The grid is much the same way. When we get to a local distribution point, we transform that down to lower voltage, much like when you get onto your major surface streets.  You’re now off the freeway and you’re on, let’s say, a five-lane or perhaps a six-lane divided highway. We would characterize that more or less as the sub-transmission, at slightly lower voltage, 24 to 40 kilovolts.

Then we get even lower than that. The poles and wires that most people see going down their road between the three lane highways are what we call our distribution system, and that is either the 13.2 or 4.8 kilovolts, so still plenty high.

Then, finally, we transform that down to the usable voltage that you have inside your home.  You can think of that as like your driveway or those minor surface streets that you have going through your subdivision.  The higher the voltage, the more capacity it can carry.

IMG: When the electricity is generated, how does it first get on to the grid from the generation source?

Suchyta: Transformers are the device that sit between the generation and the grid. So there’s a transformer that sits just outside the generator house.  The generator sits inside the generator house, and the transformer that sits there changes that voltage, which is usually fairly low, sometimes around 20 kilovolts up to 120 to 345 kilovolts. Then just on the other side of that, is usually a fairly good size switchyard that helps distribute that energy to the other large substations that are sitting on the grid.
 
When you get to the next substation there’s lines that go to other large substations. It’s all an interconnected network, so that there’s some redundancy and there’s some fault tolerance in it, so that if we need to work on something we can shut it down and all the lights stay on.  Let’s say a car hits a pole, or you get a really bad windstorm or something like that, you can still lose some of those lines and the lights still stay on.

There’s a lot of redundancy that’s built into the system much like the freeway system and the traffic system has redundancy built into it.  If you shut down a road you can still get from Point A to Point B by traveling down a different road.  It’s a networked type connection like that.

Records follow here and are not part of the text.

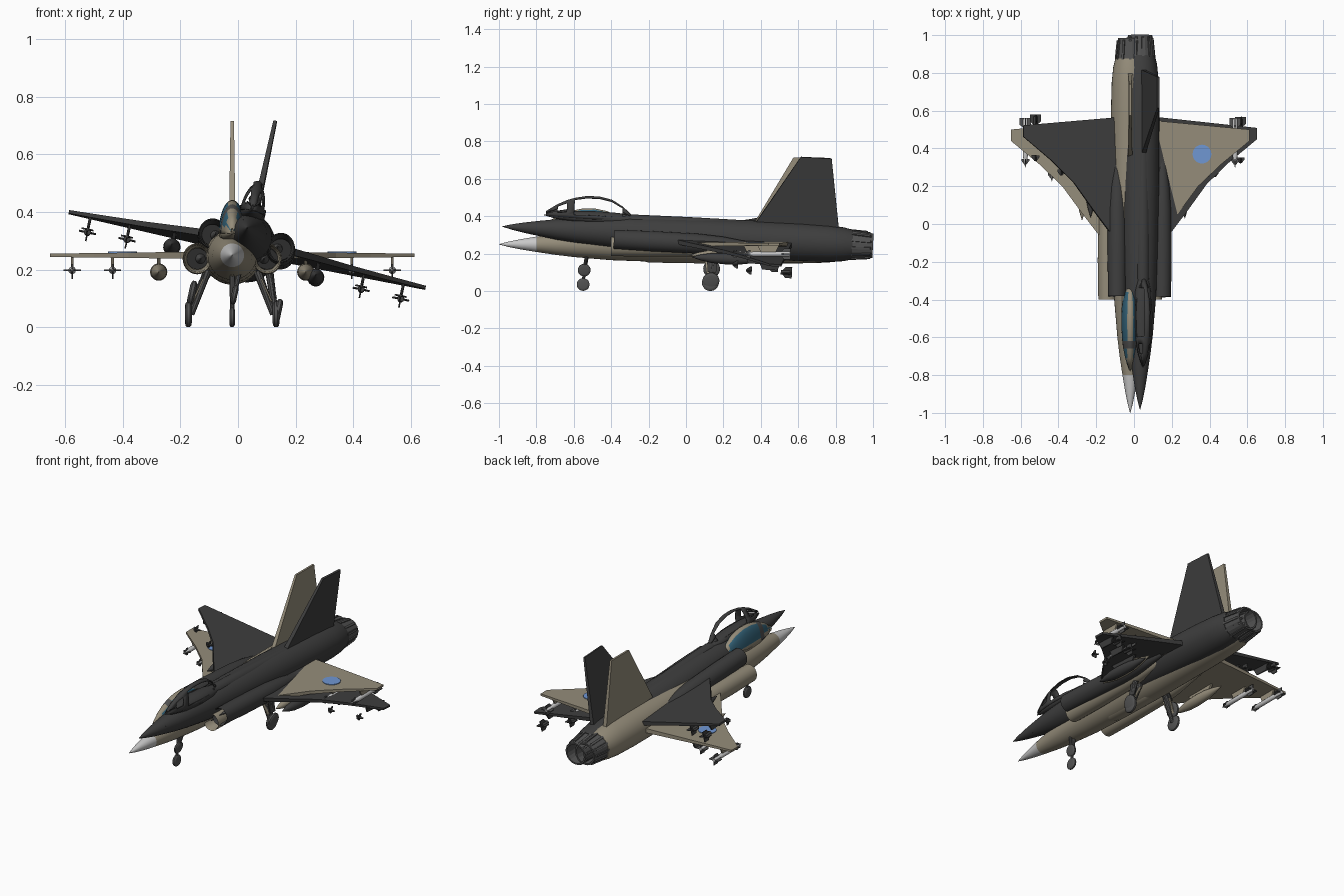
import bpy, bmesh, math
from mathutils import Matrix, Vector

cube = bpy.data.objects.get("Cube")
if cube:
    bpy.data.objects.remove(cube)


def material(name, rgb):
    m = bpy.data.materials.new(name)
    m.use_nodes = True
    m.diffuse_color = (*rgb, 1)
    m.node_tree.nodes["Principled BSDF"].inputs["Base Color"].default_value = (*rgb, 1)
    return m


TAN = material("desert_tan", (.30, .265, .195))
DARK = material("charcoal", (.048, .048, .048))
PALE = material("pale_grey", (.58, .58, .58))
GLASS = material("teal_glass", (.035, .13, .20))
BLUE = material("marking_blue", (.16, .31, .65))
METAL = material("gear_grey", (.085, .085, .085))
SOOT = material("duct_black", (.025, .025, .025))

state = {"prefix": "", "pose": Matrix()}


def finish(name, bm, mats, smooth=False):
    bmesh.ops.recalc_face_normals(bm, faces=bm.faces)
    me = bpy.data.meshes.new(name)
    bm.to_mesh(me)
    bm.free()
    for m in mats:
        me.materials.append(m)
    ob = bpy.data.objects.new(state["prefix"] + name, me)
    bpy.context.collection.objects.link(ob)
    ob.matrix_world = state["pose"]
    if smooth:
        bpy.ops.object.select_all(action="DESELECT")
        ob.select_set(True)
        bpy.context.view_layer.objects.active = ob
        bpy.ops.object.shade_smooth_by_angle(angle=math.radians(35))
    return ob


def bridge(bm, rings, closed=True):
    for a, b in zip(rings, rings[1:]):
        n = len(a)
        for i in range(n if closed else n - 1):
            j = (i + 1) % n
            bm.faces.new((a[i], a[j], b[j], b[i]))


def lathe(name, profile, mat, loc=(0, 0, 0), sx=1, sz=1, seg=28, axis="Y", caps=True, smooth=True):
    """Spin (position, radius) pairs around a y or x axis."""
    bm = bmesh.new()
    rings = []
    for p, r in profile:
        ring = []
        for i in range(seg):
            a = math.tau * i / seg
            u, v = math.cos(a) * r * sx, math.sin(a) * r * sz
            co = (u, p, v) if axis == "Y" else (p, u, v)
            ring.append(bm.verts.new(Vector(co) + Vector(loc)))
        rings.append(ring)
    bridge(bm, rings)
    if caps:
        bm.faces.new(rings[0])
        bm.faces.new(rings[-1])
    return finish(name, bm, [mat], smooth)


def plate(name, outline, mat, normal, thick):
    """Slab around a flat outline; thickness may vary with the point."""
    bm = bmesh.new()
    n = Vector(normal)
    sides = []
    for s in (-.5, .5):
        sides.append([bm.verts.new(Vector(p) + n * s * (thick(p) if callable(thick) else thick))
                      for p in outline])
        bm.faces.new(sides[-1])
    bridge(bm, sides)
    return finish(name, bm, [mat])


def strut(name, start, end, radius, mat):
    a, b = Vector(start), Vector(end)
    bm = bmesh.new()
    turn = (b - a).to_track_quat("Z", "Y").to_matrix().to_4x4()
    bmesh.ops.create_cone(bm, cap_ends=True, segments=10, radius1=radius, radius2=radius * .7,
                          depth=(b - a).length, matrix=Matrix.Translation((a + b) / 2) @ turn)
    return finish(name, bm, [mat], True)


def canopy(skin, frame, glazed):
    """Bubble with centre strip, sills and windscreen arch; panes optional."""
    bm = bmesh.new()
    sections = [(-.77, .008, .097), (-.71, .027, .138), (-.66, .037, .163), (-.62, .042, .177),
                (-.56, .046, .19), (-.49, .047, .192), (-.42, .042, .177), (-.36, .028, .142), (-.3, .01, .09)]
    cols = 18
    rings = []
    for y, w, top in sections:
        rings.append([bm.verts.new((math.cos(math.pi * i / cols) * w, y,
                                    .075 + (top - .075) * math.sin(math.pi * i / cols)))
                      for i in range(cols + 1)])
    bridge(bm, rings, closed=False)
    panes = []
    for f in bm.faces:
        c = f.calc_center_median()
        if -.66 < c.y < -.62:
            f.material_index = 2
        elif abs(c.x) < .014 or c.z < .095:
            f.material_index = 0
        else:
            f.material_index = 1
            panes.append(f)
    if not glazed:
        bmesh.ops.delete(bm, geom=panes, context="FACES")
    ob = finish("canopy", bm, [skin, GLASS, frame], True)
    mod = ob.modifiers.new("thickness", "SOLIDIFY")
    mod.thickness = .005


def missile(tag, x, shift, with_body, fin_mat, skin):
    z = -.052
    if with_body:
        body = [(.30, .001), (.335, .009), (.36, .013), (.55, .013), (.56, .009)]
        lathe(tag + "_missile", [(y + shift, r) for y, r in body], PALE, (x, 0, z), seg=14)
    else:
        lathe(tag + "_missile_motor", [(.5 + shift, .012), (.55 + shift, .012)], fin_mat, (x, 0, z), seg=12)
    for k, (y0, y1, span) in {"front": (.315, .345, .021), "rear": (.505, .56, .03)}.items():
        y0, y1 = y0 + shift, y1 + shift
        for ux, uz in ((1, 0), (0, 1)):
            pts = [(x + ux * w, y, z + uz * w) for w, y in
                   ((-span, y1), (-span, y0 + .02), (-.006, y0), (.006, y0), (span, y0 + .02), (span, y1))]
            plate(f"{tag}_{k}_fin", pts, fin_mat, (uz, 0, ux), .005)
    plate(tag + "_pylon", [(x, y + shift, h) for y, h in ((.38, 0), (.5, 0), (.48, -.042), (.4, -.042))],
          skin, (1, 0, 0), .009)


def wing_thickness(p):
    return .028 - .026 * abs(p[0])


def build_jet(prefix, pose, skin, nose, equipped):
    state.update(prefix=prefix, pose=pose)
    fins = METAL if equipped else skin

    # Body
    lathe("nose_cone", [(-1, .001), (-.95, .014), (-.88, .028), (-.8, .041)], nose)
    lathe("fuselage", [(-.8, .041), (-.7, .056), (-.6, .068), (-.4, .085), (-.15, .094), (.2, .101),
                       (.6, .102), (.75, .098), (.83, .09), (.875, .079)], skin, seg=32)
    lathe("cockpit_sill", [(-.78, .002), (-.72, .02), (-.62, .036), (-.5, .042), (-.38, .038), (-.28, .02)],
          skin, (0, 0, .075), sx=1.12, sz=.8)
    lathe("spine", [(-.42, .02), (-.3, .036), (0, .038), (.4, .036), (.7, .028), (.85, .008)],
          skin, (0, 0, .066))
    lathe("belly_fairing", [(-.35, .01), (-.2, .05), (.1, .055), (.3, .01)], skin, (0, 0, -.05), sz=.95)
    canopy(skin, METAL if equipped else skin, equipped)

    # Exhaust
    lathe("nozzle", [(.865, .078), (.9, .074), (.985, .065), (.985, .056), (.89, .05)], METAL,
          seg=18, caps=False, smooth=False)
    lathe("nozzle_core", [(.885, .06), (.9, .052)], SOOT, seg=18)
    for i in range(12):
        a = math.tau * i / 12
        d, t = Vector((math.cos(a), 0, math.sin(a))), (-math.sin(a), 0, math.cos(a))
        pts = [d * r + Vector((0, y, 0)) for y, r in ((.87, .07), (.87, .082), (.97, .072), (.98, .06))]
        plate("nozzle_petal", pts, METAL, t, .012)

    # Tail fin
    plate("tail_fin", [(0, .35, .09), (0, .575, .465), (0, .74, .465), (0, .8, .07), (0, .45, .06)],
          skin, (1, 0, 0), lambda p: .026 - .03 * p[2])

    # Nose gear
    strut("nose_leg", (0, -.53, -.06), (0, -.55, -.2), .011, METAL)
    wheel = [(-.01, .022), (-.008, .03), (-.004, .034), (.004, .034), (.008, .03), (.01, .022)]
    lathe("nose_wheel", wheel, METAL, (0, -.55, -.215), axis="X", seg=20)

    for s, side in ((1, "left"), (-1, "right")):
        # Wings with a round marking
        plan = ((.05, -.16), (.15, -.08), (.25, .05), (.36, .20), (.48, .315), (.632, .44), (.632, .5), (.05, .555))
        plate(side + "_wing", [(s * x, y, 0) for x, y in plan], skin, (0, 0, 1), wing_thickness)
        if equipped:
            disc = [(s * .38 + .05 * math.cos(a), .37 + .05 * math.sin(a), .0105)
                    for a in (math.tau * i / 20 for i in range(20))]
            plate(side + "_wing_marking", disc, BLUE, (0, 0, 1), .004)

        # Air intakes
        lathe(side + "_intake", [(-.25, .036), (-.39, .043), (-.4, .048), (-.2, .051), (.05, .05), (.18, .042), (.4, .012)],
              skin, (s * .121, 0, -.012), sz=1.06, caps=False)
        lathe(side + "_intake_duct", [(-.27, .037), (-.25, .037)], SOOT, (s * .121, 0, -.012))
        lathe(side + "_inner_spike", [(-.39, .001), (-.25, .02)], METAL, (s * .11, 0, -.012), seg=16)

        # Main gear
        strut(side + "_main_leg", (s * .085, .13, -.05), (s * .142, .13, -.205), .015, METAL)
        lathe(side + "_main_wheel", [(p * 1.2, r * 1.32) for p, r in wheel], METAL,
              (s * .152, .13, -.205), axis="X", seg=22)
        plate(side + "_gear_door", [(s * .1, .1, -.08), (s * .1, .16, -.08), (s * .136, .155, -.16), (s * .136, .11, -.16)],
              skin, (1, 0, 0), .006)

        # Stores under the wing
        lathe(side + "_fuel_tank", [(.02, .001), (.07, .016), (.13, .027), (.2, .03), (.28, .027), (.35, .016), (.41, .002)],
              skin, (s * .255, 0, -.058), seg=20)
        plate(side + "_tank_pylon", [(s * .255, y, z) for y, z in ((.13, 0), (.34, 0), (.3, -.045), (.17, -.045))],
              skin, (1, 0, 0), .012)
        missile(side + "_outer", s * .555, 0, equipped, fins, skin)
        missile(side + "_inner", s * .415, -.075, equipped, fins, skin)


# Level tan jet, and a banked charcoal jet beside it
build_jet("tan_", Matrix.Translation((-.02, 0, .25)), TAN, PALE, True)
banked = (Matrix.Translation((.032, .016, .293)) @ Matrix.Rotation(math.radians(-3), 4, "X")
          @ Matrix.Rotation(math.radians(12), 4, "Y"))
build_jet("dark_", banked, DARK, DARK, False)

Some of those substations will have transformers that will then transform that voltage into the lower voltages that will then eventually get to your house. Step up transformers are what we have at the power plants.  Step down transformers are what we would have at large stations and substations as well as on poles and in your backyard

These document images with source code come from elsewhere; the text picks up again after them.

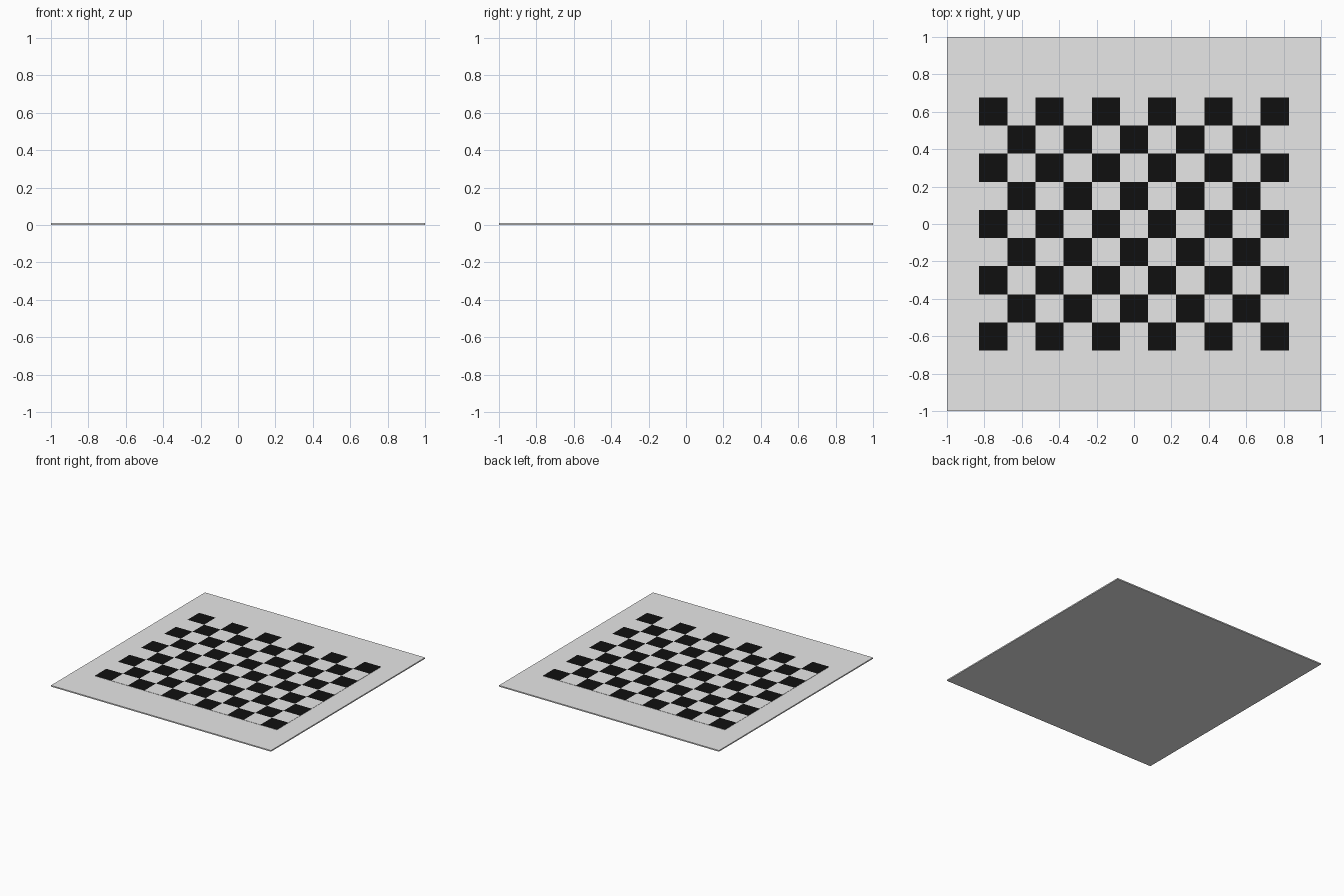
import bpy, bmesh

if "Cube" in bpy.data.objects:
    bpy.data.objects.remove(bpy.data.objects["Cube"])

CELL, COLS, ROWS = 0.1505, 11, 9
BOARD_TOP, PLATE_TOP = 0.010, 0.012


def material(name, rgb):
    m = bpy.data.materials.new(name)
    m.diffuse_color = (*rgb, 1)
    m.use_nodes = True
    m.node_tree.nodes["Principled BSDF"].inputs["Base Color"].default_value = m.diffuse_color
    return m


white = material("white", (0.8, 0.8, 0.8))
black = material("black", (0.005, 0.005, 0.005))


def slab(name, sx, sy, z0, z1, mats, cols=1, rows=1):
    """Box, optionally cut into a checkered grid."""
    bm = bmesh.new()
    bmesh.ops.create_cube(bm, size=1)
    for v in bm.verts:
        v.co = (v.co.x * sx, v.co.y * sy, z0 if v.co.z < 0 else z1)
    cuts = [((-sx / 2 + i * sx / cols, 0, 0), (1, 0, 0)) for i in range(1, cols)]
    cuts += [((0, -sy / 2 + j * sy / rows, 0), (0, 1, 0)) for j in range(1, rows)]
    for co, no in cuts:
        bmesh.ops.bisect_plane(bm, geom=bm.verts[:] + bm.edges[:] + bm.faces[:],
                               plane_co=co, plane_no=no)
    # Alternate black and white on the upward faces, black in the corners
    if len(mats) > 1:
        bm.normal_update()
        for f in bm.faces:
            if f.normal.z > 0.5:
                c = f.calc_center_median()
                i = int((c.x + sx / 2) / (sx / cols))
                j = int((c.y + sy / 2) / (sy / rows))
                f.material_index = (i + j + 1) % 2
    me = bpy.data.meshes.new(name)
    bm.to_mesh(me)
    bm.free()
    for m in mats:
        me.materials.append(m)
    ob = bpy.data.objects.new(name, me)
    bpy.context.collection.objects.link(ob)
    return ob


# Square backing board
slab("board", 2, 2, 0, BOARD_TOP, [white])
# Thin checkered plate on top
slab("checker_plate", CELL * COLS, CELL * ROWS, BOARD_TOP, PLATE_TOP,
     [white, black], COLS, ROWS)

IMG: And then how exactly does electricity get off the grid and into your house?

Suchyta: It depends on where you live, if you have underground service in your backyard, you can’t see any of the wires. Those little green boxes that are around, those are underground transformers.

If you’re in an area where you’re predominantly fed by overhead wires and you have a wire going from, let’s say, the pole to your house, there’s a pretty good chance that there’s a thing that looks like a trashcan sitting out on one of those poles. That’s an overhead transformer.

And then, finally, the line enters the service box and into the electrical wiring in your home.